**Exercise prompt**
Return all of the data verbatim, dropping any picture.

:::

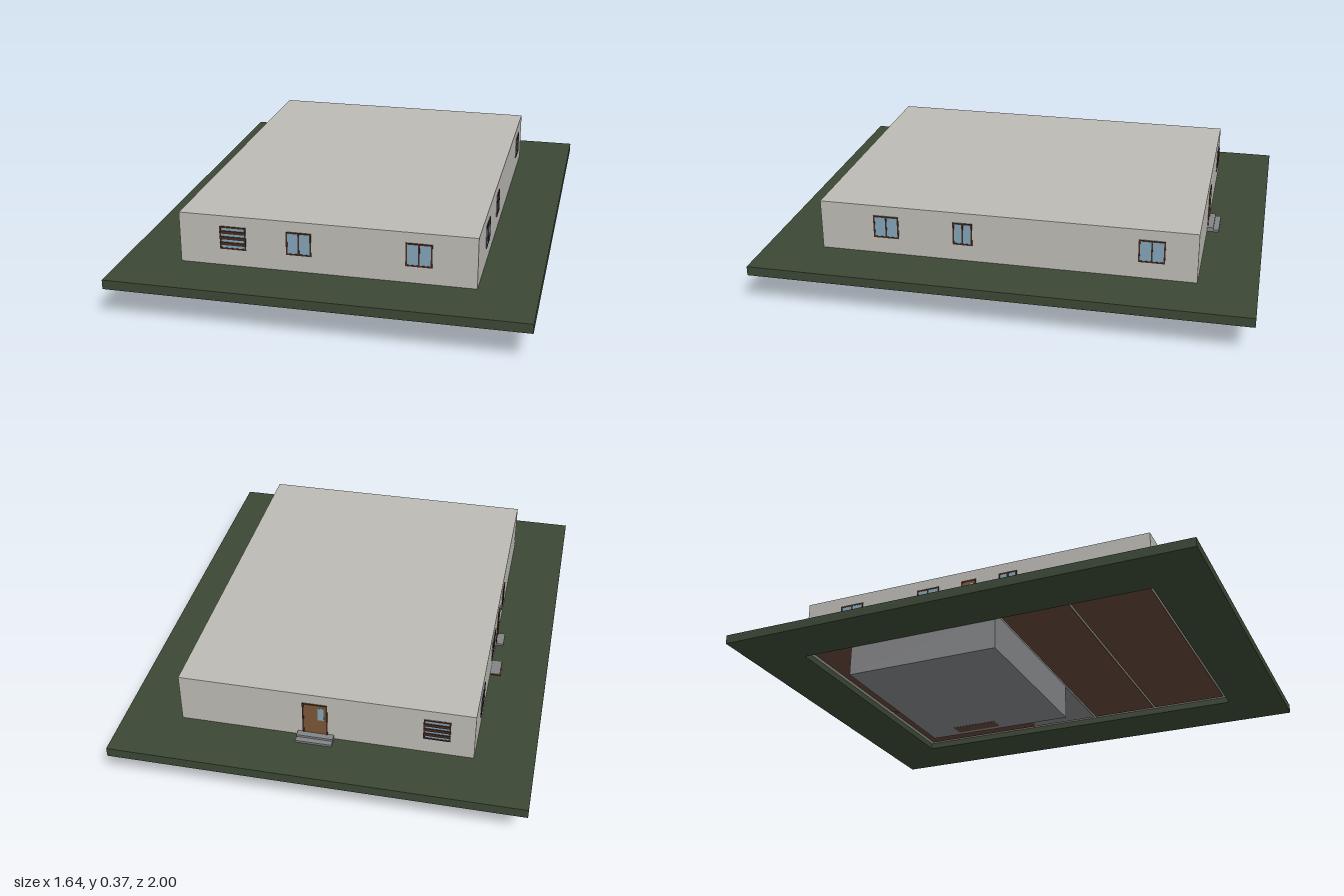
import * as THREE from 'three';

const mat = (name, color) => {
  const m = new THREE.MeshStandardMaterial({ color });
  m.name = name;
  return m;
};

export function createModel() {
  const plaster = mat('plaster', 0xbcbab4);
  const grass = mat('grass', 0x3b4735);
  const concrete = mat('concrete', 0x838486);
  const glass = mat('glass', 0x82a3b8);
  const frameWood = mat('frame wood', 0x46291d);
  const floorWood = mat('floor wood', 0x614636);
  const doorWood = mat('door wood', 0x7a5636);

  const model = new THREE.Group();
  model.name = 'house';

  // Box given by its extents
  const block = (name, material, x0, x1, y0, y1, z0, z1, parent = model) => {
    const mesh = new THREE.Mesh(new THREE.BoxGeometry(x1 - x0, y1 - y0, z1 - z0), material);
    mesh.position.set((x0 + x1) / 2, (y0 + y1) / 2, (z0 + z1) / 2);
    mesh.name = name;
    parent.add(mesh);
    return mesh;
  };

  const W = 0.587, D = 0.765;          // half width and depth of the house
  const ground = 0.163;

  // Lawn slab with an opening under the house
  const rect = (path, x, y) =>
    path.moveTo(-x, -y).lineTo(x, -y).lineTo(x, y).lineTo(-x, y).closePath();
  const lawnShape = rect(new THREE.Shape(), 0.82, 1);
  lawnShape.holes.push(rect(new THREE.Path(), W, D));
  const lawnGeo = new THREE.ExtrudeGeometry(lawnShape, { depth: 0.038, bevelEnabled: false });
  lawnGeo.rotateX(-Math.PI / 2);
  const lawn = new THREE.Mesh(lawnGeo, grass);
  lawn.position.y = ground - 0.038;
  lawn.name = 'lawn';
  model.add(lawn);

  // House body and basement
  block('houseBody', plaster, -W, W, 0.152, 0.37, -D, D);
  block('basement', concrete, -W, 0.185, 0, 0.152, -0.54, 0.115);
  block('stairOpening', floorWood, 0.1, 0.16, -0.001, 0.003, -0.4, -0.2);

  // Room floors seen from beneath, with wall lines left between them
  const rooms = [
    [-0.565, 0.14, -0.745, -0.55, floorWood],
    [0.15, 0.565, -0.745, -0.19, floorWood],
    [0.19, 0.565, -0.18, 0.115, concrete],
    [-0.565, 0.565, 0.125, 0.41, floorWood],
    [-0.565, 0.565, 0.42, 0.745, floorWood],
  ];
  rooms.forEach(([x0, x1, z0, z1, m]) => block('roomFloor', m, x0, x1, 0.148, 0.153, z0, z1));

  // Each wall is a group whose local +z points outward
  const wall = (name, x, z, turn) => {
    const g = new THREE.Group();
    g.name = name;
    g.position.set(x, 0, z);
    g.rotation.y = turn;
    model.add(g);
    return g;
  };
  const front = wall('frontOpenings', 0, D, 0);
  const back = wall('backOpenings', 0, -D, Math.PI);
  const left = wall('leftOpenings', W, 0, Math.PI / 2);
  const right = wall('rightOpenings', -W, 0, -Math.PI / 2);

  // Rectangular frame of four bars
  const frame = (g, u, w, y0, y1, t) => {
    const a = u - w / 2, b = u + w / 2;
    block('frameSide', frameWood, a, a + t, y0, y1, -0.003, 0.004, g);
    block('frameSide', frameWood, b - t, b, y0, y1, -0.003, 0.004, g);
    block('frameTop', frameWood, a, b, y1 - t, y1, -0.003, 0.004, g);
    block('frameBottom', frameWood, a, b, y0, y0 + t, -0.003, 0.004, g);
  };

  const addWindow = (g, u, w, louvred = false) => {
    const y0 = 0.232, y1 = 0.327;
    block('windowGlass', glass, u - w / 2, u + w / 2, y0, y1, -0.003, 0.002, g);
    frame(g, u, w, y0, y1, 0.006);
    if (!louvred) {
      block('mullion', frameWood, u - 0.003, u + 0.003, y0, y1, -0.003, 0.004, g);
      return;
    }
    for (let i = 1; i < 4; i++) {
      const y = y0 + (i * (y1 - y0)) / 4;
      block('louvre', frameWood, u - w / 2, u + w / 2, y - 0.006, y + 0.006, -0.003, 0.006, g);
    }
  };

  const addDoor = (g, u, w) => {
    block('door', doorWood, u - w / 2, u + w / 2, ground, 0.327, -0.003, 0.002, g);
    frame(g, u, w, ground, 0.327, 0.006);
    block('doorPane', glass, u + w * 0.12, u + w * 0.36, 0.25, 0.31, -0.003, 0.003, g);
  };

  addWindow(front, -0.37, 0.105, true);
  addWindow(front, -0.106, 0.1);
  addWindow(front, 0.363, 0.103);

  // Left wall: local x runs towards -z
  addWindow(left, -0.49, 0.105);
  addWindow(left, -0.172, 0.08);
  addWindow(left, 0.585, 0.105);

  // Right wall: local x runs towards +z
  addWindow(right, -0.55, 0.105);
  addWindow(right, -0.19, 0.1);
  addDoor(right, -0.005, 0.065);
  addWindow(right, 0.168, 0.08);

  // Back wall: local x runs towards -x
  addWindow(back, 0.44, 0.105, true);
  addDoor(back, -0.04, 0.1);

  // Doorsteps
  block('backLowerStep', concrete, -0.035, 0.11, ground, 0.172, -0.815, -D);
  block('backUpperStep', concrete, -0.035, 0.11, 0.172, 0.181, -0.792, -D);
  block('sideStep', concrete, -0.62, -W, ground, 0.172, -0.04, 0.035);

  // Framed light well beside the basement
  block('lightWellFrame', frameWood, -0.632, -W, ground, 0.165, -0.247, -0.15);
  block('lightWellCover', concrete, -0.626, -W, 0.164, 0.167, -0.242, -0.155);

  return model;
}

:::

**Reply to the task**
import * as THREE from 'three';

const mat = (name, color) => {
  const m = new THREE.MeshStandardMaterial({ color });
  m.name = name;
  return m;
};

export function createModel() {
  const plaster = mat('plaster', 0xbcbab4);
  const grass = mat('grass', 0x3b4735);
  const concrete = mat('concrete', 0x838486);
  const glass = mat('glass', 0x82a3b8);
  const frameWood = mat('frame wood', 0x46291d);
  const floorWood = mat('floor wood', 0x614636);
  const doorWood = mat('door wood', 0x7a5636);

  const model = new THREE.Group();
  model.name = 'house';

  // Box given by its extents
  const block = (name, material, x0, x1, y0, y1, z0, z1, parent = model) => {
    const mesh = new THREE.Mesh(new THREE.BoxGeometry(x1 - x0, y1 - y0, z1 - z0), material);
    mesh.position.set((x0 + x1) / 2, (y0 + y1) / 2, (z0 + z1) / 2);
    mesh.name = name;
    parent.add(mesh);
    return mesh;
  };

  const W = 0.587, D = 0.765;          // half width and depth of the house
  const ground = 0.163;

  // Lawn slab with an opening under the house
  const rect = (path, x, y) =>
    path.moveTo(-x, -y).lineTo(x, -y).lineTo(x, y).lineTo(-x, y).closePath();
  const lawnShape = rect(new THREE.Shape(), 0.82, 1);
  lawnShape.holes.push(rect(new THREE.Path(), W, D));
  const lawnGeo = new THREE.ExtrudeGeometry(lawnShape, { depth: 0.038, bevelEnabled: false });
  lawnGeo.rotateX(-Math.PI / 2);
  const lawn = new THREE.Mesh(lawnGeo, grass);
  lawn.position.y = ground - 0.038;
  lawn.name = 'lawn';
  model.add(lawn);

  // House body and basement
  block('houseBody', plaster, -W, W, 0.152, 0.37, -D, D);
  block('basement', concrete, -W, 0.185, 0, 0.152, -0.54, 0.115);
  block('stairOpening', floorWood, 0.1, 0.16, -0.001, 0.003, -0.4, -0.2);

  // Room floors seen from beneath, with wall lines left between them
  const rooms = [
    [-0.565, 0.14, -0.745, -0.55, floorWood],
    [0.15, 0.565, -0.745, -0.19, floorWood],
    [0.19, 0.565, -0.18, 0.115, concrete],
    [-0.565, 0.565, 0.125, 0.41, floorWood],
    [-0.565, 0.565, 0.42, 0.745, floorWood],
  ];
  rooms.forEach(([x0, x1, z0, z1, m]) => block('roomFloor', m, x0, x1, 0.148, 0.153, z0, z1));

  // Each wall is a group whose local +z points outward
  const wall = (name, x, z, turn) => {
    const g = new THREE.Group();
    g.name = name;
    g.position.set(x, 0, z);
    g.rotation.y = turn;
    model.add(g);
    return g;
  };
  const front = wall('frontOpenings', 0, D, 0);
  const back = wall('backOpenings', 0, -D, Math.PI);
  const left = wall('leftOpenings', W, 0, Math.PI / 2);
  const right = wall('rightOpenings', -W, 0, -Math.PI / 2);

  // Rectangular frame of four bars
  const frame = (g, u, w, y0, y1, t) => {
    const a = u - w / 2, b = u + w / 2;
    block('frameSide', frameWood, a, a + t, y0, y1, -0.003, 0.004, g);
    block('frameSide', frameWood, b - t, b, y0, y1, -0.003, 0.004, g);
    block('frameTop', frameWood, a, b, y1 - t, y1, -0.003, 0.004, g);
    block('frameBottom', frameWood, a, b, y0, y0 + t, -0.003, 0.004, g);
  };

  const addWindow = (g, u, w, louvred = false) => {
    const y0 = 0.232, y1 = 0.327;
    block('windowGlass', glass, u - w / 2, u + w / 2, y0, y1, -0.003, 0.002, g);
    frame(g, u, w, y0, y1, 0.006);
    if (!louvred) {
      block('mullion', frameWood, u - 0.003, u + 0.003, y0, y1, -0.003, 0.004, g);
      return;
    }
    for (let i = 1; i < 4; i++) {
      const y = y0 + (i * (y1 - y0)) / 4;
      block('louvre', frameWood, u - w / 2, u + w / 2, y - 0.006, y + 0.006, -0.003, 0.006, g);
    }
  };

  const addDoor = (g, u, w) => {
    block('door', doorWood, u - w / 2, u + w / 2, ground, 0.327, -0.003, 0.002, g);
    frame(g, u, w, ground, 0.327, 0.006);
    block('doorPane', glass, u + w * 0.12, u + w * 0.36, 0.25, 0.31, -0.003, 0.003, g);
  };

  addWindow(front, -0.37, 0.105, true);
  addWindow(front, -0.106, 0.1);
  addWindow(front, 0.363, 0.103);

  // Left wall: local x runs towards -z
  addWindow(left, -0.49, 0.105);
  addWindow(left, -0.172, 0.08);
  addWindow(left, 0.585, 0.105);

  // Right wall: local x runs towards +z
  addWindow(right, -0.55, 0.105);
  addWindow(right, -0.19, 0.1);
  addDoor(right, -0.005, 0.065);
  addWindow(right, 0.168, 0.08);

  // Back wall: local x runs towards -x
  addWindow(back, 0.44, 0.105, true);
  addDoor(back, -0.04, 0.1);

  // Doorsteps
  block('backLowerStep', concrete, -0.035, 0.11, ground, 0.172, -0.815, -D);
  block('backUpperStep', concrete, -0.035, 0.11, 0.172, 0.181, -0.792, -D);
  block('sideStep', concrete, -0.62, -W, ground, 0.172, -0.04, 0.035);

  // Framed light well beside the basement
  block('lightWellFrame', frameWood, -0.632, -W, ground, 0.165, -0.247, -0.15);
  block('lightWellCover', concrete, -0.626, -W, 0.164, 0.167, -0.242, -0.155);

  return model;
}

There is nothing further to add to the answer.